11 August 2012 –
Gasoline refiners, shunned by investors because of falling demand and rising regulation, now count Warren Buffett’s Berkshire Hathaway Inc. and billionaire Carl Icahn among shareholders as lower oil prices promise wider returns for fuel makers.
Buffett, Berkshire’s chairman and chief executive officer, said last month in an interview on Bloomberg Television that one of his deputies had invested in Phillips 66, which became the largest independent refiner in the U.S. after the Houston-based company was spun off from ConocoPhillips.
Icahn didn’t respond to a request for comment. Buffett didn’t respond to a request for comment sent to his assistant, Carrie Sova.
New drilling and production techniques used to crack shale rock brought a flood of new gas, deflating prices to a 10-year intraday low of $1.902 per million British thermal unit in April. The same methods now are being used to harvest oil, spurring three straight years of surging output in the U.S., the first time that’s happened since 1985, according to data compiled by Bloomberg.

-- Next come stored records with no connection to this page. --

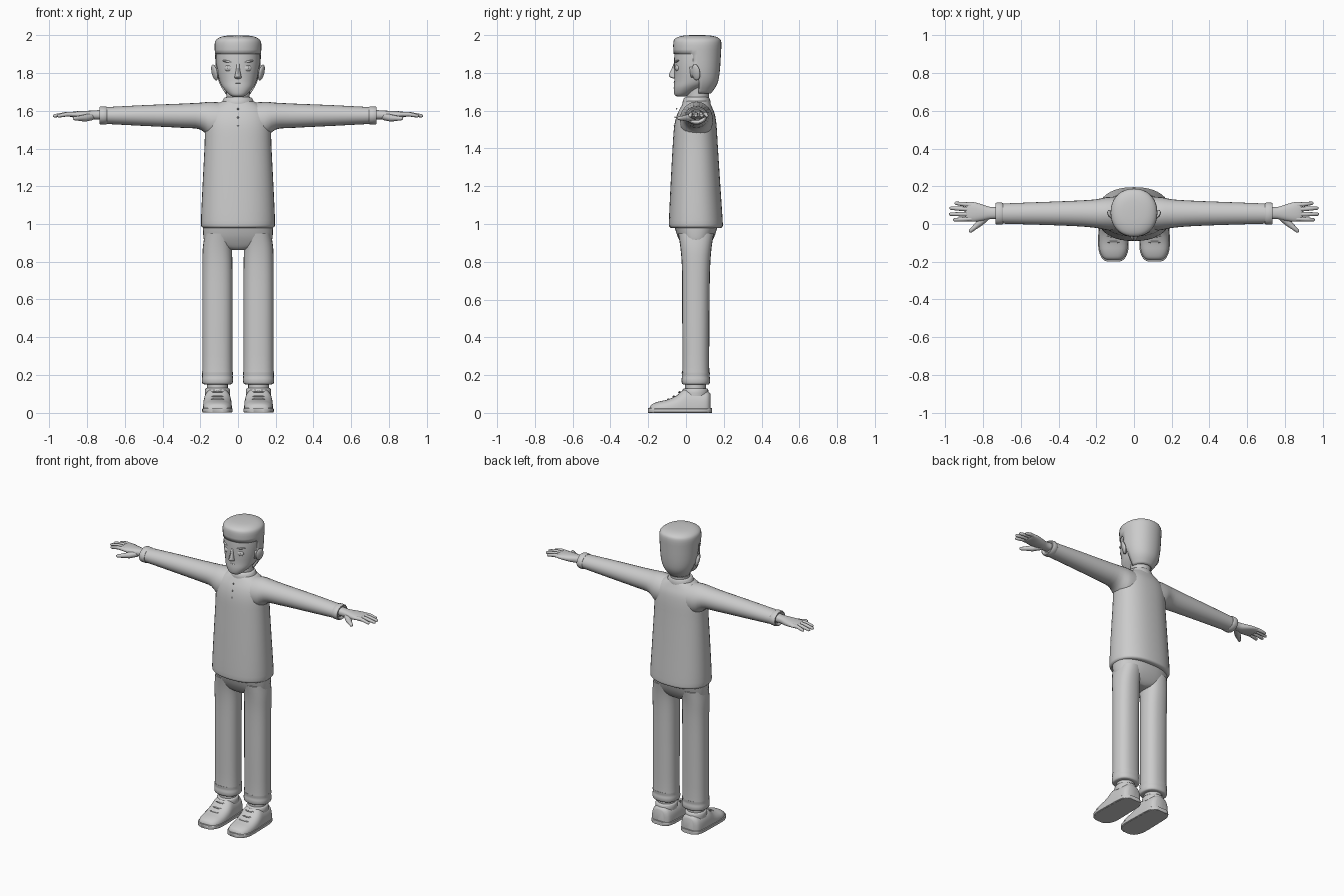
import bpy, bmesh, math
from mathutils import Vector, Matrix

grey = bpy.data.materials.new("plain grey")
grey.diffuse_color = (0.6, 0.6, 0.6, 1)


def finish(name, bm, angle=40):
    bmesh.ops.recalc_face_normals(bm, faces=bm.faces)
    me = bpy.data.meshes.new(name)
    bm.to_mesh(me)
    bm.free()
    me.materials.append(grey)
    ob = bpy.data.objects.new(name, me)
    bpy.context.collection.objects.link(ob)
    bpy.ops.object.select_all(action='DESELECT')
    bpy.context.view_layer.objects.active = ob
    ob.select_set(True)
    bpy.ops.object.shade_smooth_by_angle(angle=math.radians(angle))
    return ob


def smooth_rings(rings, steps):
    """Catmull-Rom interpolation between cross-sections."""
    out, n = [], len(rings)
    for i in range(n - 1):
        a, b, c, d = (rings[max(0, min(n - 1, i + k))] for k in (-1, 0, 1, 2))
        for s in range(steps):
            t = s / steps
            out.append([0.5 * (2 * q + (r - p) * t + (2 * p - 5 * q + 4 * r - w) * t * t
                               + (3 * q - p - 3 * r + w) * t ** 3)
                        for p, q, r, w in zip(a, b, c, d)])
    return out + [list(rings[-1])]


def loft(name, axis, rings, sides=24, power=2.0, steps=3, floor=False, keep=None):
    """Rings are (position, centre u, centre v, radius u, radius v) along an axis."""
    bm = bmesh.new()
    loops = []
    for p, cu, cv, ru, rv in smooth_rings(rings, steps):
        loop = []
        for k in range(sides):
            a = 2 * math.pi * k / sides
            c, s = math.cos(a), math.sin(a)
            u = cu + ru * math.copysign(abs(c) ** (2 / power), c)
            v = cv + rv * math.copysign(abs(s) ** (2 / power), s)
            co = {'x': (p, u, v), 'y': (u, p, v), 'z': (u, v, p)}[axis]
            if floor:
                co = (co[0], co[1], max(0, co[2]))
            loop.append(bm.verts.new(co))
        loops.append(loop)
    for a, b in zip(loops, loops[1:]):
        for k in range(sides):
            j = (k + 1) % sides
            bm.faces.new((a[k], a[j], b[j], b[k]))
    bm.faces.new(loops[0])
    bm.faces.new(loops[-1])
    if keep:
        bad = [f for f in bm.faces if not keep(f.calc_center_median())]
        bmesh.ops.delete(bm, geom=bad, context='FACES')
    return finish(name, bm)


def blob(name, loc, scale, rot=(0, 0, 0), seg=16):
    bm = bmesh.new()
    bmesh.ops.create_uvsphere(bm, u_segments=seg, v_segments=seg // 2, radius=1)
    ob = finish(name, bm)
    ob.location, ob.scale, ob.rotation_euler = loc, scale, rot
    return ob


def tube(name, points, radii, sides=10, flat=1.0):
    """Tapered rounded limb through points."""
    bm = bmesh.new()
    pts = [Vector(p) for p in points]
    d0, d1 = (pts[1] - pts[0]).normalized(), (pts[-1] - pts[-2]).normalized()
    pts = pts + [pts[-1] + d1 * radii[-1] * 0.7]
    radii = list(radii) + [radii[-1] * 0.4]
    loops = []
    for i, (p, r) in enumerate(zip(pts, radii)):
        d = (pts[min(i + 1, len(pts) - 1)] - pts[max(i - 1, 0)]).normalized()
        side = d.cross(Vector((0, 0, 1))).normalized()
        up = side.cross(d)
        loops.append([bm.verts.new(p + side * r * math.cos(2 * math.pi * k / sides)
                                   + up * r * flat * math.sin(2 * math.pi * k / sides))
                      for k in range(sides)])
    for a, b in zip(loops, loops[1:]):
        for k in range(sides):
            j = (k + 1) % sides
            bm.faces.new((a[k], a[j], b[j], b[k]))
    bm.faces.new(loops[0])
    bm.faces.new(loops[-1])
    return finish(name, bm, 60)


# Sweater body and collar
loft("sweater", 'z', [
    (0.978, 0, .053, .175, .125), (0.985, 0, .053, .192, .140), (1.02, 0, .052, .196, .142),
    (1.20, 0, .050, .188, .132), (1.42, 0, .049, .177, .119), (1.52, 0, .050, .175, .112),
    (1.58, 0, .053, .165, .100), (1.62, 0, .055, .135, .082), (1.65, 0, .057, .085, .066)],
    sides=40, power=2.3)
loft("collar", 'z', [(1.63, 0, .056, .088, .074), (1.65, 0, .056, .083, .073),
                     (1.668, 0, .057, .074, .066), (1.672, 0, .058, .064, .058)], sides=32)
for i in range(3):
    blob("button", (0, -.0615 + .012 * (i == 2) + .004 * (i == 1), 1.52 + .045 * i),
         (.005, .004, .005), seg=8)

# Trousers hips
loft("hips", 'z', [(.862, 0, .052, .03, .045), (.875, 0, .052, .11, .062), (.90, 0, .053, .172, .080),
                   (.94, 0, .053, .184, .100), (1.0, 0, .053, .186, .118)], sides=36, power=2.4)

# Head, nose, mouth and neck
loft("neck", 'z', [(1.62, 0, .062, .064, .060), (1.68, 0, .062, .062, .060),
                   (1.76, 0, .065, .066, .064)])
loft("head", 'z', [
    (1.674, 0, -.025, .022, .018), (1.684, 0, -.020, .044, .040), (1.72, 0, .010, .078, .075),
    (1.76, 0, .046, .099, .108), (1.83, 0, .055, .113, .118), (1.90, 0, .058, .115, .119),
    (1.96, 0, .060, .105, .110), (1.985, 0, .060, .07, .07)], sides=36, power=2.15)
loft("nose", 'z', [(1.769, 0, -.058, .008, .006), (1.776, 0, -.064, .019, .018),
                   (1.788, 0, -.068, .016, .023), (1.82, 0, -.061, .010, .016),
                   (1.85, 0, -.055, .009, .010)], sides=12)
blob("upper_lip", (0, -.052, 1.748), (.027, .013, .005))
blob("lower_lip", (0, -.048, 1.738), (.022, .014, .006))

# Hair shell with front hairline and sideburns
hair = loft("hair", 'z', [
    (1.69, 0, .066, .066, .066), (1.74, 0, .069, .096, .096), (1.80, 0, .064, .114, .114),
    (1.90, 0, .060, .122, .125), (1.96, 0, .060, .123, .127), (1.983, 0, .060, .108, .116),
    (1.996, 0, .060, .075, .080), (2.0, 0, .060, .03, .03)], sides=36, power=2.15,
    keep=lambda c: c.z > 1.9 or (c.y > .03 and c.z > 1.77) or (c.y > .07 and c.z > 1.695))
thick = hair.modifiers.new("thickness", 'SOLIDIFY')
thick.thickness = .012
thick.offset = -1

FINGERS = [(.945, .110, .100), (.972, .084, .077), (.975, .052, .052), (.952, .022, .028)]
for s, side in ((-1, "right"), (1, "left")):
    # Sleeves and cuffs
    loft(side + "_sleeve", 'x', [
        (s * .06, .055, 1.550, .088, .090), (s * .14, .055, 1.550, .088, .098),
        (s * .20, .055, 1.572, .076, .071), (s * .30, .056, 1.574, .068, .064),
        (s * .50, .056, 1.575, .060, .055), (s * .71, .055, 1.575, .053, .044)])
    loft(side + "_cuff", 'x', [
        (s * .695, .055, 1.575, .052, .043), (s * .70, .055, 1.575, .058, .048),
        (s * .728, .055, 1.575, .058, .048), (s * .735, .055, 1.575, .050, .041),
        (s * .725, .055, 1.575, .036, .028)], steps=2)
    # Hands with four fingers and thumb
    loft(side + "_palm", 'x', [
        (s * .71, .058, 1.580, .033, .026), (s * .76, .058, 1.578, .032, .024),
        (s * .80, .060, 1.577, .042, .023), (s * .85, .064, 1.580, .052, .018),
        (s * .885, .066, 1.580, .050, .013), (s * .895, .066, 1.578, .042, .007)], power=2.3)
    for tip, y1, y0 in FINGERS:
        tube(side + "_finger", [(s * .86, y0, 1.581), (s * (.86 + tip) / 2, (y0 + y1) / 2, 1.582),
                                (s * tip, y1, 1.573)], (.013, .0115, .009))
    tube(side + "_thumb", [(s * .775, .045, 1.570), (s * .815, .008, 1.561),
                           (s * .845, -.018, 1.560), (s * .868, -.038, 1.560)],
         (.020, .019, .013, .010))
    # Ears, eyes and brows
    blob(side + "_ear", (s * .124, .052, 1.803), (.012, .025, .044), (0, s * .25, -s * .5))
    blob(side + "_eye", (s * .050, -.047, 1.826), (.023, .011, .017), (0, 0, s * .25))
    blob(side + "_pupil", (s * .049, -.056, 1.826), (.009, .004, .010))
    blob(side + "_brow", (s * .052, -.048, 1.861), (.033, .008, .006), (0, -s * .15, s * .25))
    # Trouser leg with a rolled hem
    x = s * .109
    loft(side + "_trouser_leg", 'z', [
        (.150, x, .052, .070, .064), (.155, x, .052, .080, .073), (.175, x, .052, .083, .076),
        (.195, x, .052, .081, .073), (.215, x, .052, .082, .075), (.24, x, .052, .080, .071),
        (.50, x, .052, .080, .072), (.75, x, .053, .080, .074), (.87, x, .053, .078, .082),
        (.95, s * .10, .053, .075, .095)], power=2.4)
    # Ankle and shoe
    loft(side + "_ankle", 'z', [(.06, x, .05, .055, .055), (.18, x, .05, .055, .055)], steps=1)
    loft(side + "_shoe", 'y', [
        (-.192, x, .012, .030, .016), (-.180, x, .012, .055, .034), (-.145, x, .014, .072, .046),
        (-.10, x, .018, .077, .052), (-.05, x, .022, .077, .070), (-.01, x, .028, .075, .098),
        (.02, x, .03, .074, .098), (.08, x, .03, .071, .088), (.115, x, .03, .062, .085),
        (.130, x, .03, .040, .070)], power=2.7, floor=True)
    loft(side + "_sole", 'y', [
        (-.2, x, .0125, .028, .0125), (-.188, x, .0125, .055, .0125), (-.15, x, .0125, .076, .0125),
        (-.10, x, .0125, .081, .0125), (0, x, .0125, .079, .0125), (.08, x, .0125, .076, .0125),
        (.12, x, .0125, .062, .0125), (.137, x, .0125, .036, .0125)], power=8, floor=True)
    loft(side + "_shoe_opening", 'z', [(.09, x, .05, .066, .070), (.122, x, .05, .066, .068),
                                       (.130, x, .05, .058, .060)], steps=2)
    # Laces
    for i in range(3):
        blob("lace", (x, -.095 + .03 * i, .071 + .012 * i + .004 * i * i), (.035, .007, .005),
             (.4, 0, 0), 8)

The renaissance has caused U.S. crude prices to fall below other varieties of oil traded globally, giving refiners with operations near new U.S. oil production the advantage of paying less for each barrel they purchase. Refiners with access to growing supplies from North Dakota’s Bakken shale formation and other northwest oilfields, were the first to benefit.